August 15, 2018
Mr. Robert W. Errett
Securities and Exchange Commission 100 F. Street, N.E.
Washington, DC 20549-1090
Re: File No. SR-FINRA-2018-026 (Arbitrator Honoraria)
Dear Mr. Errett:
I write on behalf of the Public Investors Arbitration Bar Association (“PIABA”), an international, not-for profit, voluntary bar association that consists of attorneys who represent investors in securities and commodities arbitration proceedings. Since its formation in 1990, PIABA’s mission has been to promote the interests of the public investor in arbitration by, amongst other things, seeking to protect such investors from abuses in the arbitration process, seeking to make the arbitration process as just and fair as possible, and advocating for public education related to investment fraud and industry misconduct. Our members and their clients have a fundamental interest in the rules promulgated by the Financial Industry Regulatory Authority (“FINRA”) that govern the sales practices of brokers.
FINRA seeks comment on a proposed rule change that would amend Rules 12214 and 13214, which govern the honoraria paid to arbitrators for deciding contested motions for issuance of non-party subpoenas and orders to produce records or for appearances of witnesses. Under the current scheme, FINRA arbitrators who decide motions for orders to produce without holding a hearing session receive an honorarium of $200 per motion, whether or not the request is opposed (i.e., there is no cap and arbitrators receive an honorarium for each motion decided). Yet, under the current rule 12214(d), each arbitrator who decides one or more contested subpoenas without a hearing session receives a one-time honorarium of $250 during the life of the arbitration case - effectively capping FINRA’s payment of honoraria in connection with such motions at $750 per case. Thus, there is a cap for fees paid related to contested motions for orders to produce, when arbitrators are asked to read and consider what can be voluminous pleadings, but there is no cap when arbitrators are asked to rule upon short, uncontested pleadings.
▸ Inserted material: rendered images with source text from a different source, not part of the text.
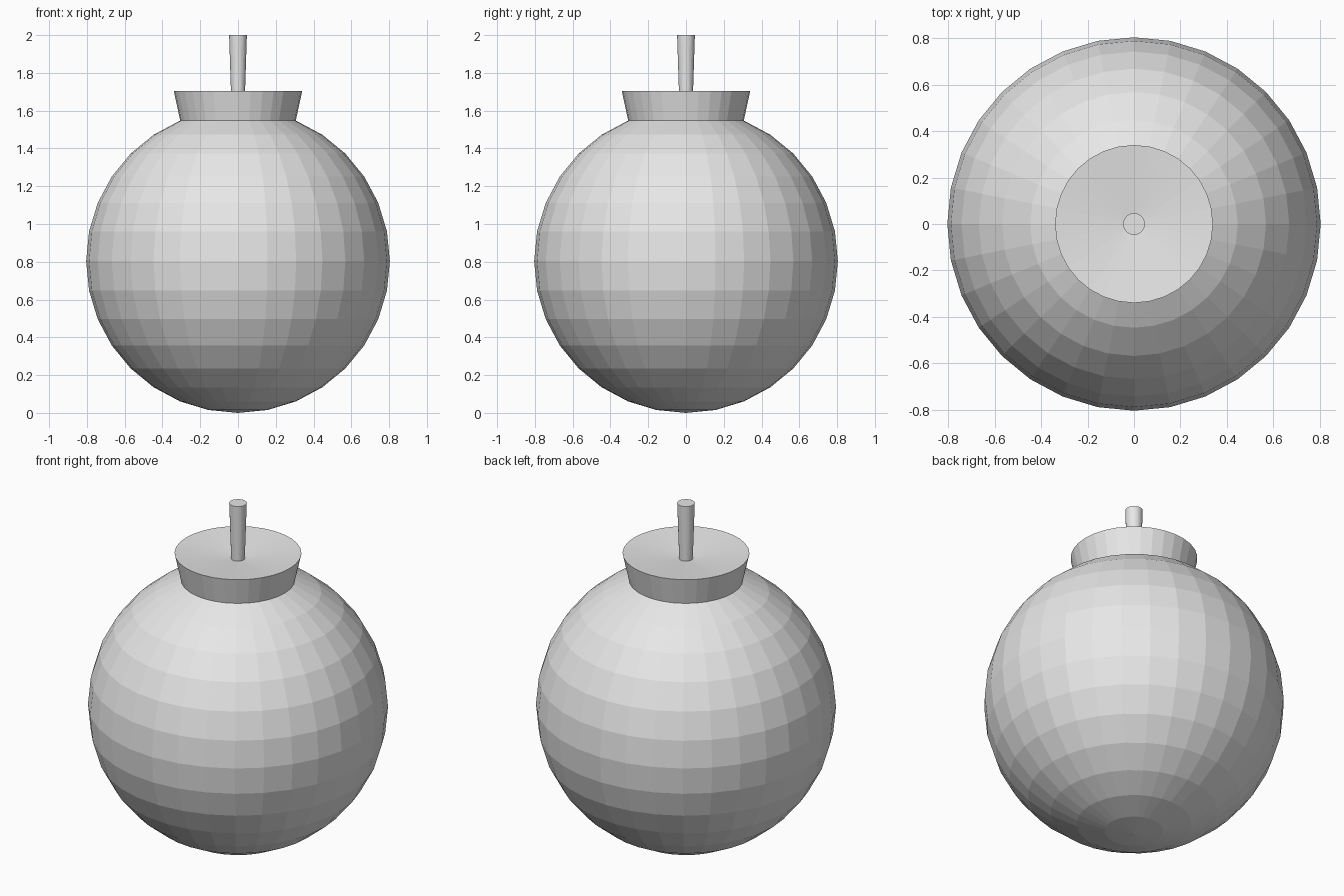
import bpy, bmesh
from math import sin, cos, pi

SIDES = 32

cube = bpy.data.objects.get("Cube")
if cube:
    bpy.data.objects.remove(cube, do_unlink=True)

grey = bpy.data.materials.new("plain_grey")
grey.use_nodes = True
grey.diffuse_color = (0.8, 0.8, 0.8, 1)
grey.node_tree.nodes["Principled BSDF"].inputs["Base Color"].default_value = (0.8, 0.8, 0.8, 1)


def lathe(name, profile):
    """Revolve (radius, height) points about z; zero radius closes to a pole."""
    bm = bmesh.new()
    rings = []
    for r, z in profile:
        if r < 1e-4:
            rings.append([bm.verts.new((0, 0, z))] * SIDES)
        else:
            rings.append([bm.verts.new((r * cos(2 * pi * i / SIDES), r * sin(2 * pi * i / SIDES), z))
                          for i in range(SIDES)])
    for low, high in zip(rings, rings[1:]):
        for i in range(SIDES):
            j = (i + 1) % SIDES
            corners = [low[i], low[j], high[j], high[i]]
            bm.faces.new(list(dict.fromkeys(corners)))
    bmesh.ops.recalc_face_normals(bm, faces=bm.faces)
    mesh = bpy.data.meshes.new(name)
    bm.to_mesh(mesh)
    bm.free()
    mesh.materials.append(grey)
    obj = bpy.data.objects.new(name, mesh)
    bpy.context.collection.objects.link(obj)
    return obj


# Faceted round body
RADIUS = 0.804
RINGS = 16
lathe("round_body", [(RADIUS * sin(pi * k / RINGS), RADIUS * (1 - cos(pi * k / RINGS)))
                     for k in range(RINGS + 1)])

# Flared collar with a shallow dished top
lathe("collar", [(0, 1.545), (0.306, 1.548), (0.34, 1.704), (0.036, 1.672), (0, 1.669)])

# Tapered fuse, wider at the tip
lathe("fuse", [(0, 1.66), (0.036, 1.66), (0.047, 2.0), (0, 2.0)])
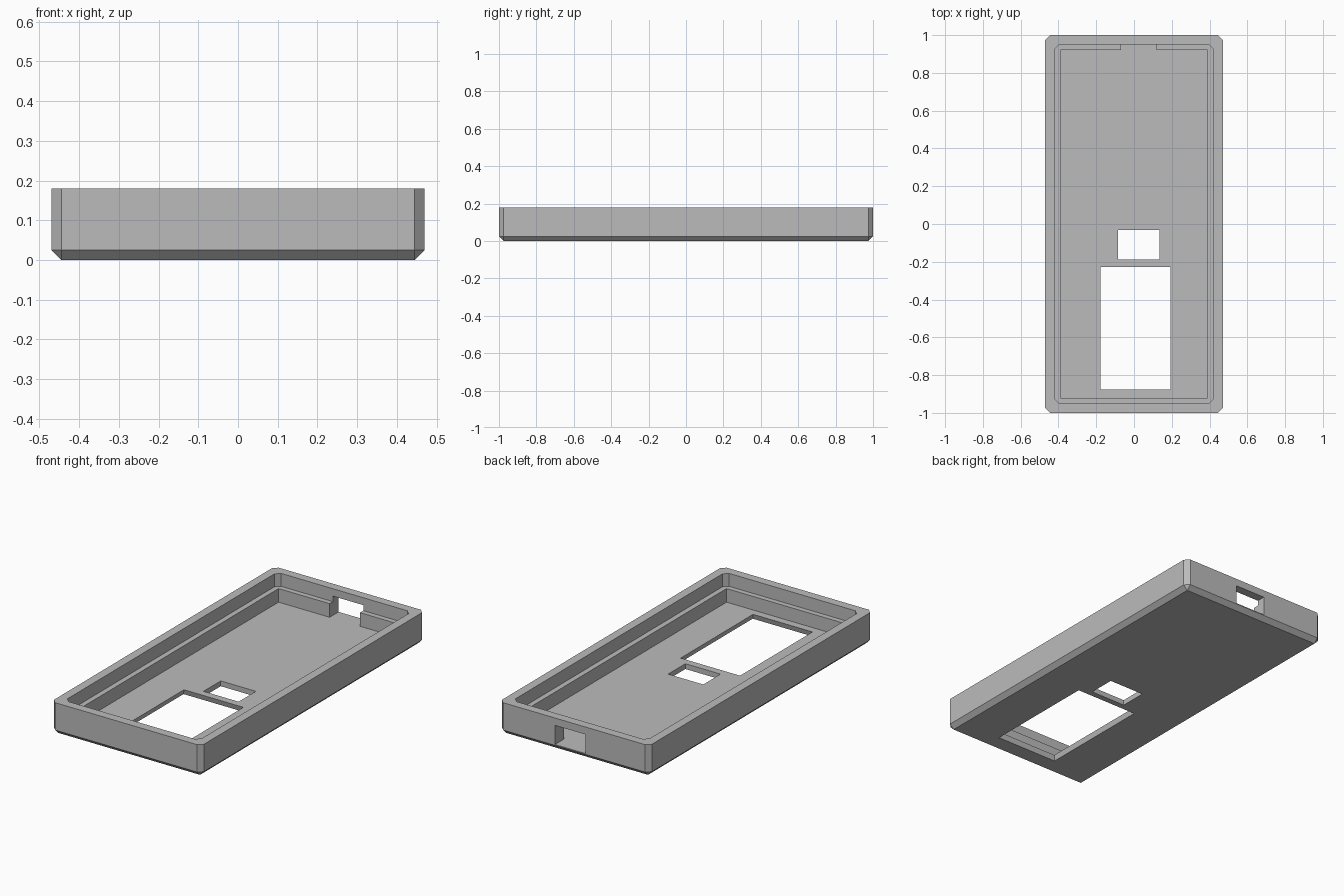
import bpy
import bmesh

if "Cube" in bpy.data.objects:
    bpy.data.objects.remove(bpy.data.objects["Cube"], do_unlink=True)

GREY = (0.5, 0.5, 0.5, 1.0)
mat = bpy.data.materials.new("plain grey")
mat.use_nodes = True
mat.diffuse_color = GREY
mat.node_tree.nodes["Principled BSDF"].inputs["Base Color"].default_value = GREY


def ring(hx, hy, corner, z, cx=0.0, cy=0.0):
    """Rectangle outline with cut corners at height z."""
    pts = set()
    for sx in (-1, 1):
        for sy in (-1, 1):
            pts.add((cx + sx * (hx - corner), cy + sy * hy, z))
            pts.add((cx + sx * hx, cy + sy * (hy - corner), z))
    return sorted(pts)


def solid(name, *rings):
    """Convex block spanning a stack of outlines."""
    bm = bmesh.new()
    for outline in rings:
        for p in outline:
            bm.verts.new(p)
    bmesh.ops.convex_hull(bm, input=bm.verts[:])
    bmesh.ops.dissolve_limit(bm, angle_limit=0.01, verts=bm.verts[:], edges=bm.edges[:])
    bmesh.ops.recalc_face_normals(bm, faces=bm.faces[:])
    mesh = bpy.data.meshes.new(name)
    bm.to_mesh(mesh)
    bm.free()
    mesh.materials.append(mat)
    obj = bpy.data.objects.new(name, mesh)
    bpy.context.collection.objects.link(obj)
    return obj


HX, HY, TOP = 0.47, 1.0, 0.18
CUT = 0.025        # edge chamfer
FLOOR = 0.03       # floor thickness
LEDGE = 0.107      # ledge height
ABOVE = 0.3        # cutter overshoot

# Case body with chamfered corners and bottom edge
case = solid("case_shell",
             ring(HX - CUT, HY - CUT, 0, 0),
             ring(HX, HY, CUT, CUT),
             ring(HX, HY, CUT, TOP))


def prism(name, hx, hy, corner, low, high, cx=0.0, cy=0.0):
    return solid(name, ring(hx, hy, corner, low, cx, cy), ring(hx, hy, corner, high, cx, cy))


# Screen window, flared towards the underside
wx, wy = 0.008, -0.553
screen = solid("screen_cutter",
               ring(0.197, 0.335, 0, -0.01, wx, wy),
               ring(0.167, 0.305, 0, 0.02, wx, wy),
               ring(0.167, 0.305, 0, 0.1, wx, wy))

cutters = [
    prism("pocket_cutter", 0.39, 0.92, 0, FLOOR, ABOVE),
    prism("lid_recess_cutter", 0.42, 0.95, CUT, LEDGE, ABOVE),
    prism("port_cutter", 0.095, 0.1, 0, FLOOR, 0.138, 0.025, HY),
    prism("button_window_cutter", 0.11, 0.077, 0, -0.1, 0.1, 0.025, -0.11),
    screen,
]

# Cut each opening, then bake the result and drop the cutters
for cutter in cutters:
    cutter.hide_render = True
    mod = case.modifiers.new(cutter.name, "BOOLEAN")
    mod.operation = "DIFFERENCE"
    mod.solver = "EXACT"
    mod.object = cutter

bpy.context.view_layer.update()
graph = bpy.context.evaluated_depsgraph_get()
baked = bpy.data.meshes.new_from_object(case.evaluated_get(graph))
case.modifiers.clear()
case.data = baked
baked.name = "case_shell"
for cutter in cutters:
    bpy.data.objects.remove(cutter, do_unlink=True)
The rule proposal would amend Rule 12214(c) to provide for a $200 honorarium for each contested motion for issuance of subpoenas or for orders to appear/produce decided without a hearing. The proposed change effectively removes the per-case “cap” of $250 per arbitrator for deciding subpoena motions and provides the same honorarium for deciding both motions for orders to appear or produce and motions for issuance of subpoenas. The rule proposal would also eliminate honoraria for deciding uncontested motion for orders to produce and provide an honorarium for deciding contested motions for orders to appear.
PIABA supports the proposed rule change. PIABA believes that paying arbitrators fair honoraria commensurate with the time and effort required for deciding motions tends to encourage qualified arbitrators to serve on cases and as Chair. It stands to reason that an arbitrator who decides multiple contested motions should receive more compensation than an arbitrator who decides only a single motion, or a number of uncontested motions. Further, given that motions for subpoenas and those for orders to appear/produce tend to address similar issues and involve similar scope and complexity, it is logical to compensate arbitrators equally for decisions on both types of motion.
With respect to these types of motions, PIABA suggests that FINRA clarify its guidance to arbitrators to make clear they can and should consider assessing 100% of the FINRA motion fees to parties who unsuccessfully oppose motions for subpoenas or orders to appear/produce. Otherwise, arbitrators may be naturally inclined to split all fee assessments equally between the parties, regardless of whether one party’s unwarranted opposition to a meritorious motion may have caused the FINRA fees to be incurred. Assessing fees to those who file spurious opposition briefs should discourage needless and wasteful motion practice.
PIABA believes that (as is currently the case) no particular assessment of FINRA fees should be mandated by FINRA rules. Current FINRA Rule 12902(c) does not provide guidance concerning division of assessments of FINRA fees between or among the parties inter se, providing only that “the panel must also determine... which party or parties will pay those costs and expenses.” FINRA should leave the division of fees within the sole discretion of the arbitrators but should informally advise arbitrators to consider assessing all fees to the non-prevailing party on contested discovery motions, where in the arbitrators’ view the non-prevailing party’s position lacked merit.
That you for the opportunity to comment on this proposed rule change.